    With regards to link juice I think SERPs has so many factors that noone should set rules and believe they hold true throughout googles algos.
    For example I think google have probably downgraded links from bookmarking sites by now as they are spam prone.
    Possibly nofollow and dofollow are ignored in equal measure by google today depending on topic and many other factors.
    I like wiki but I am baffled at how quickly pages are made.
    If someone obscure hits the news today by the morning they have a wiki page!
    Amazing.
    Great article and I love your ethos and site.

  6. Leo says:

    “the ability of meritless and sometimes empty Wikipedia pages to outrank pages with better quality content.”

    This statement is, which is true, sheds some light on some common misconceptions. For one, anyone who preaches that ‘content is king’ will quickly (for some people it takes a while) change their mind when their top notch quality content is ranking behind a crappy wiki page. Of course this is not meant to imply that wiki is built on crappy content. It’s not. It’s a great site.
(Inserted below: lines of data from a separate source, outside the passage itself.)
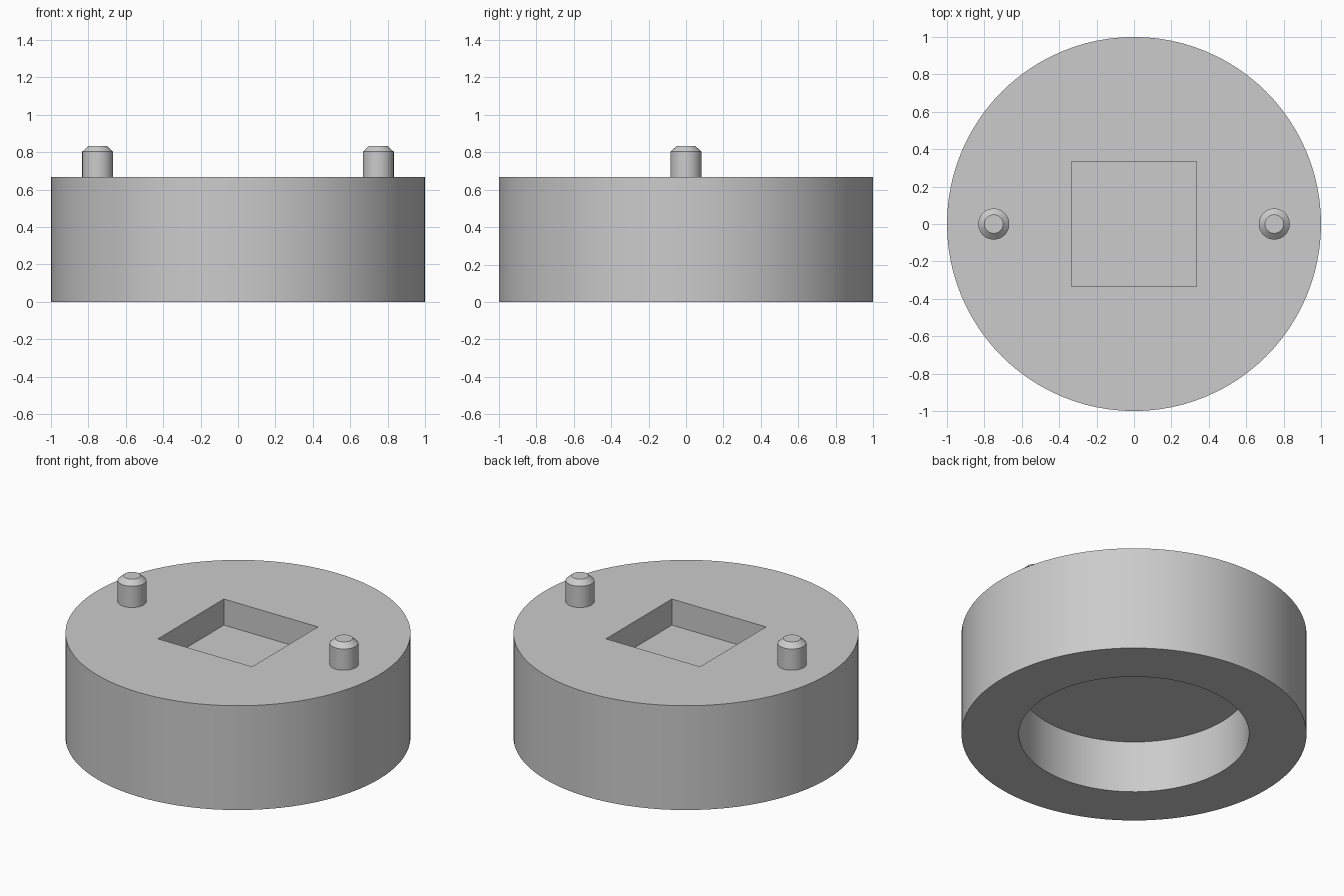
import bpy
import bmesh
import math
from mathutils import Vector, Matrix

default = bpy.data.objects.get("Cube")
if default:
    bpy.data.objects.remove(default, do_unlink=True)

grey = bpy.data.materials.new("light_grey")
grey.use_nodes = True
colour = (0.6, 0.6, 0.6, 1)
grey.diffuse_color = colour
grey.node_tree.nodes["Principled BSDF"].inputs["Base Color"].default_value = colour


def add_object(name, bm):
    bmesh.ops.recalc_face_normals(bm, faces=bm.faces)
    mesh = bpy.data.meshes.new(name)
    bm.to_mesh(mesh)
    bm.free()
    mesh.materials.append(grey)
    obj = bpy.data.objects.new(name, mesh)
    bpy.context.collection.objects.link(obj)
    return obj


def lathe(name, profile, sides, x=0):
    """Revolve (radius, z) points about a vertical axis at x and cap both ends."""
    bm = bmesh.new()
    rings = []
    for radius, z in profile:
        angles = [math.tau * i / sides for i in range(sides)]
        rings.append([bm.verts.new((x + radius * math.cos(a), radius * math.sin(a), z))
                      for a in angles])
    for low, high in zip(rings, rings[1:]):
        for i in range(sides):
            j = (i + 1) % sides
            bm.faces.new((low[i], low[j], high[j], high[i]))
    bm.faces.new(rings[0])
    bm.faces.new(rings[-1])
    return add_object(name, bm)


def box(name, low, high):
    bm = bmesh.new()
    low, high = Vector(low), Vector(high)
    matrix = Matrix.Translation((low + high) / 2) @ Matrix.Diagonal((*(high - low), 1))
    bmesh.ops.create_cube(bm, size=1, matrix=matrix)
    return add_object(name, bm)


def select_only(obj):
    bpy.ops.object.select_all(action='DESELECT')
    obj.select_set(True)
    bpy.context.view_layer.objects.active = obj


def cut(target, cutter):
    cutter.hide_render = True
    mod = target.modifiers.new(cutter.name, 'BOOLEAN')
    mod.operation = 'DIFFERENCE'
    mod.solver = 'EXACT'
    mod.object = cutter
    select_only(target)
    bpy.ops.object.modifier_apply(modifier=mod.name)
    bpy.data.objects.remove(cutter, do_unlink=True)


def smooth(obj):
    select_only(obj)
    bpy.ops.object.shade_smooth_by_angle(angle=math.radians(25))


R, H = 1.0, 0.667

# Round body with a square pocket on top and a round bore underneath
body = lathe("round_body", [(R, 0), (R, H)], 96)
cut(body, box("square_pocket", (-0.333, -0.333, 0.5), (0.333, 0.333, 1)))
cut(body, lathe("round_bore", [(0.667, -0.2), (0.667, 0.333)], 96))
smooth(body)

# Chamfered locating pins, standing on the top face
pin_profile = [(0.083, H), (0.083, 0.803), (0.05, 0.833)]
for side, x in (("left", 0.75), ("right", -0.75)):
    smooth(lathe(side + "_pin", pin_profile, 48, x))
But, content is not king and this example is a classic one that proves it.

    This also tells us that having a keyword in the url is not critical to ranking. It matters of course but it is not critical. Look at how many number one position wiki has and wiki wasn’t even a keyword until they became wiki. lol.

    So I guess the lesson here is that links are king. Am I wrong about that?
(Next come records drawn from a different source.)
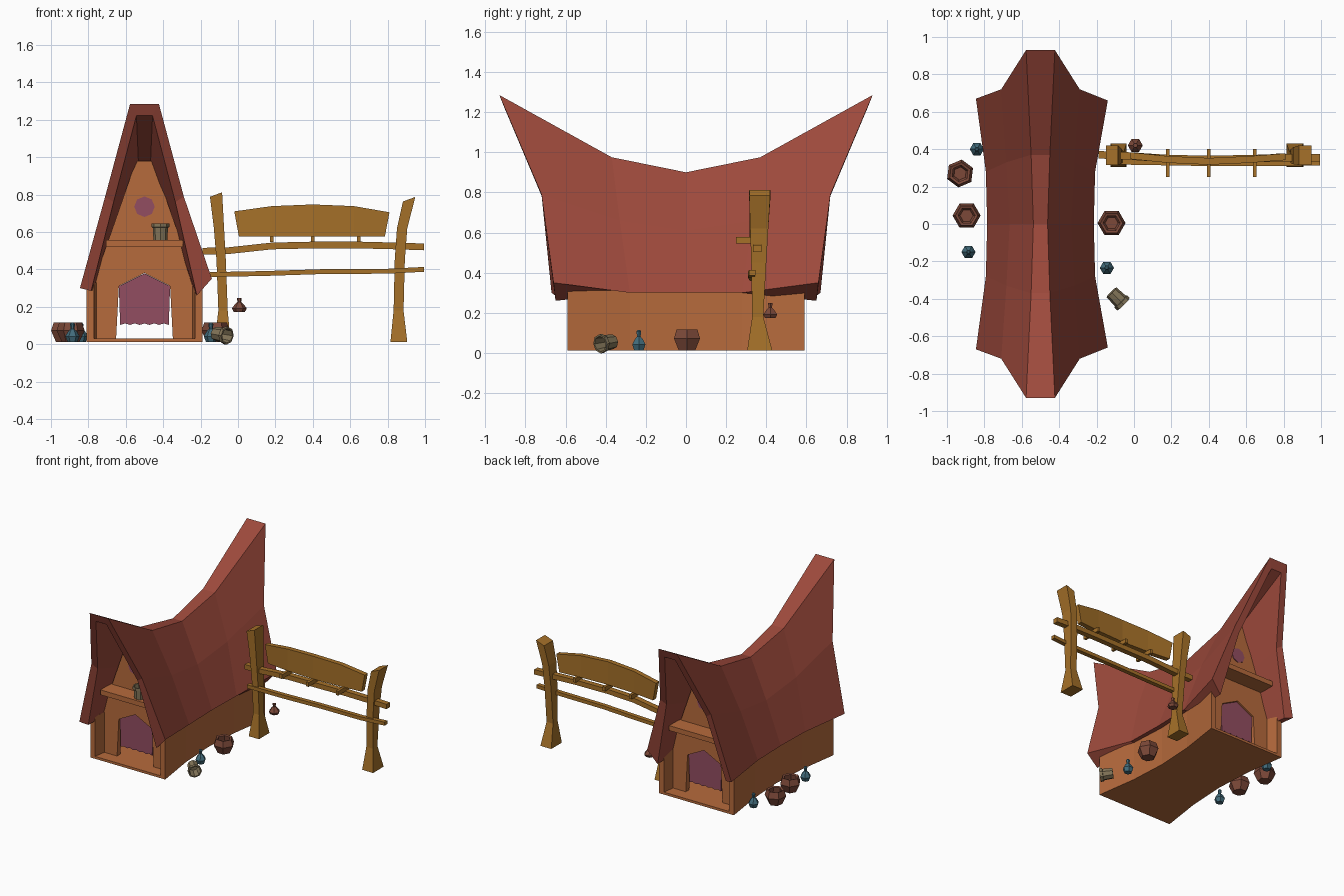
import bpy, bmesh, math
from mathutils import Matrix, Vector

if "Cube" in bpy.data.objects:
    bpy.data.objects.remove(bpy.data.objects["Cube"])

def material(name, color):
    m = bpy.data.materials.new(name)
    m.diffuse_color = (*color, 1)
    m.use_nodes = True
    m.node_tree.nodes["Principled BSDF"].inputs["Base Color"].default_value = m.diffuse_color
    return m

ROOF = material("roof_red", (.34, .068, .045))
WALL = material("wall_orange", (.47, .145, .045))
WOOD = material("fence_wood", (.38, .165, .022))
CLOTH = material("curtain_purple", (.29, .075, .12))
CLAY = material("clay", (.2, .065, .04))
BLUE = material("blue_glaze", (.055, .15, .2))
GREY = material("bucket_wood", (.23, .18, .1))
CX = -0.5      # house centre line
Z0 = 0.012     # underside of house and props

def loft(name, rings, mat, strip_caps=False, matrix=None):
    """Skin closed rings; ends capped by n-gons, or by quads for C shaped rings."""
    bm = bmesh.new()
    vs = [[bm.verts.new(p) for p in r] for r in rings]
    n = len(vs[0])
    for a, b in zip(vs, vs[1:]):
        for i in range(n):
            j = (i + 1) % n
            bm.faces.new((a[i], a[j], b[j], b[i]))
    for r in (vs[0], vs[-1]):
        if strip_caps:
            for k in range(n // 2 - 1):
                bm.faces.new((r[k], r[k + 1], r[n - 2 - k], r[n - 1 - k]))
        else:
            bm.faces.new(r)
    bmesh.ops.recalc_face_normals(bm, faces=bm.faces)
    me = bpy.data.meshes.new(name)
    bm.to_mesh(me)
    bm.free()
    me.materials.append(mat)
    ob = bpy.data.objects.new(name, me)
    bpy.context.collection.objects.link(ob)
    if matrix:
        ob.matrix_world = matrix
    return ob

def prism(name, outline, y0, y1, mat):
    return loft(name, [[(x, y, z) for x, z in outline] for y in (y0, y1)], mat)

def lathe(name, profile, mat, loc, sides=6, rot=None, turn=0.0):
    rings = [[(r * math.cos(turn + 2 * math.pi * i / sides),
               r * math.sin(turn + 2 * math.pi * i / sides), z)
              for i in range(sides)] for r, z in profile]
    m = Matrix.Translation(loc)
    return loft(name, rings, mat, matrix=m @ rot if rot else m)

# Saddle roof: C shaped section swept through five stations
def station(end, s):
    # outer eave, outer middle, outer ridge, inner ridge, inner middle, inner eave: (half x, y, z)
    half = {
        2: [(.345, .67, .30), (.21, .72, .79), (.077, .93, 1.285),
            (.043, .905, 1.222), (.165, .71, .76), (.285, .65, .285)],
        1: [(.292, .28, .30), (.182, .33, .66), (.05, .37, .975),
            (.03, .37, .915), (.145, .33, .64), (.25, .28, .30)],
        0: [(.285, 0, .30), (.165, 0, .61), (.038, 0, .90),
            (.02, 0, .84), (.13, 0, .59), (.245, 0, .30)]}[end]
    left = [Vector((CX - x, y * s, z)) for x, y, z in half]
    right = [Vector((CX + x, y * s, z)) for x, y, z in half]
    if end == 2:                       # tilted lip on the right eave
        right[0] = Vector((CX + .36, .66 * s, .35))
        right[5] = Vector((CX + .28, .65 * s, .26))
    return left[:3] + right[2::-1] + right[:2:-1] + left[3:]

loft("roof", [station(2, -1), station(1, -1), station(0, 1), station(1, 1), station(2, 1)],
     ROOF, strip_caps=True)

# Waisted floor and side walls
plan = [(-.59, .31), (-.28, .265), (0, .25), (.28, .265), (.59, .31)]
loft("floor", [[(CX - h, y, Z0), (CX + h, y, Z0), (CX + h, y, .03), (CX - h, y, .03)]
               for y, h in plan], WALL)
for side, s in (("left", -1), ("right", 1)):
    loft(side + "_wall", [[(CX + s * h, y, Z0), (CX + s * h, y, .31),
                           (CX + s * (h - .04), y, .33), (CX + s * (h - .04), y, Z0)]
                          for y, h in plan], WALL)

# Gable walls with doorway, curtain, window and shelf beam at both ends
half_gable = [(.045, .98), (.272, .33), (.272, .025), (.152, .025), (.137, .31)]
gable = ([(CX + x, z) for x, z in half_gable] + [(CX, .38)]
         + [(CX - x, z) for x, z in reversed(half_gable)])
hem = [(CX - .13 + .26 * i / 10, .103 + .008 * (i % 2)) for i in range(11)]
curtain = [(CX - .137, .31)] + hem + [(CX + .137, .31), (CX, .378)]
window = [(CX + .055 * math.sin(i * math.pi / 4), .735 + .055 * math.cos(i * math.pi / 4))
          for i in range(8)]
beam = [(-.705, .52), (-.295, .52), (-.295, .557), (-.705, .557)]
for end, s in (("front", -1), ("back", 1)):
    prism(end + "_gable", gable, s * .50, s * .46, WALL)
    prism(end + "_curtain", curtain, s * .487, s * .475, CLOTH)
    prism(end + "_window", window, s * .505, s * .455, CLOTH)
    prism(end + "_shelf", beam, s * .62, s * .49, WALL)

# Crooked fence posts: (x0, x1, z) with shared depth profile
depth = [(.305, .43), (.33, .385), (.325, .40), (.32, .41), (.315, .42)]
posts = {
    "left_post": [(-.125, -.04, Z0), (-.105, -.055, .18), (-.115, -.065, .45),
                  (-.13, -.075, .63), (-.15, -.085, .80)],
    "right_post": [(.815, .905, Z0), (.832, .885, .18), (.838, .892, .45),
                   (.85, .905, .62), (.882, .948, .775)]}
for name, levels in posts.items():
    rings = []
    for i, ((x0, x1, z), (y0, y1)) in enumerate(zip(levels, depth)):
        t = .012 if i == 4 else 0
        rings.append([(x0, y0, z - t), (x1, y0, z + t), (x1, y1, z + t), (x0, y1, z - t)])
    loft(name, rings, WOOD)

# Bent rails: (x, y, z) centre line
rails = {
    "upper_rail": [(-.19, .37, .497), (-.05, .365, .50), (.18, .35, .525), (.4, .345, .53),
                   (.65, .35, .53), (.85, .355, .525), (.995, .355, .52)],
    "lower_rail": [(-.15, .335, .372), (.15, .33, .378), (.45, .325, .388),
                   (.8, .325, .39), (.995, .33, .40)]}
for (name, path), h, w in zip(rails.items(), (.018, .013), (.02, .016)):
    loft(name, [[(x, y - w, z - h), (x, y + w, z - h), (x, y + w, z + h), (x, y - w, z + h)]
                for x, y, z in path], WOOD)

# Curved board on three pegs
board = [(-.02, .005, .71, .365), (.18, .18, .738, .345), (.4, .4, .747, .335),
         (.62, .62, .738, .345), (.81, .785, .705, .36)]
loft("board", [[(xb, y - .018, .575), (xb, y + .018, .575), (xt, y + .018, zt), (xt, y - .018, zt)]
               for xt, xb, zt, y in board], WOOD)
for i, x in enumerate((.18, .40, .645)):
    prism("peg_%d" % (i + 1), [(x - .01, .545), (x + .01, .545), (x + .01, .577), (x - .01, .577)],
          .25, .40, WOOD)

# Clay pots
pot = [(.047, 0), (.075, .06), (.06, .105), (.045, .1), (.05, .06), (.035, .03)]
for i, (x, y, turn) in enumerate(((-.93, .27, .4), (-.895, .045, 0), (-.12, .005, 0))):
    lathe("pot_%d" % (i + 1), pot, CLAY, (x, y, Z0), turn=turn)

# Small bottles, one of them hanging by the fence
bottle = [(.026, 0), (.038, .03), (.024, .055), (.01, .07), (.014, .095), (.007, .103)]
for i, (x, y) in enumerate(((-.84, .40), (-.885, -.15), (-.145, -.235))):
    lathe("bottle_%d" % (i + 1), bottle, BLUE, (x, y, Z0))
lathe("hanging_bottle", [(.03, 0), (.04, .018), (.022, .042), (.01, .053), (.013, .075)],
      CLAY, (.007, .42, .173))

# Buckets: one on the front shelf, one tipped over
bucket = [(.037, 0), (.041, .068), (.048, .07), (.048, .09), (.039, .09), (.034, .02)]
lathe("shelf_bucket", bucket, GREY, (-.415, -.57, .556), sides=8)
tip = Matrix.Rotation(math.radians(-45), 4, 'Z') @ Matrix.Rotation(math.radians(97), 4, 'Y')
lathe("tipped_bucket", bucket, GREY, (-.12, -.365, .056), sides=8, rot=tip)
  7. Ben says:

    I guess, everything you said here is true. It doesn’t seem to be fair to take everything and give nothing instead. While it seems to be normal to link back to a useful and related information the other part considers that this was the best way to proceed. Well, guess what, I totally disagree with this ideea, in fact I hate it, but stop this is not everything. What happened to me was that somebody posted an article about X Product even he was not the developer of the X Product. The X Product became very popular and I also wrote a full and detailed article and visited the Wiki page and I posted my Link to References section. Somebody deleted my link, I posted back and after 10 times I stoped. It seems to me that somebody controls what he was read and tries to bring the traffic only to his website/s even if sometimes the subject has nothing to do with the Wiki article. So, Wiki is bad and the rel=nofollow attribute should be present on all articles that points to wiki. That’s just my oppinion.

  8. Internomie says:

    SEO’s I think are mainly jealous of the great way that wikipedia distributes linklove, linkjuice or how you call it.
    I hate that you can’t get any linkjuice or linklove from them too but I respect the way that they are optimized to rank so high in the SERP’s for basically every word in every possible language.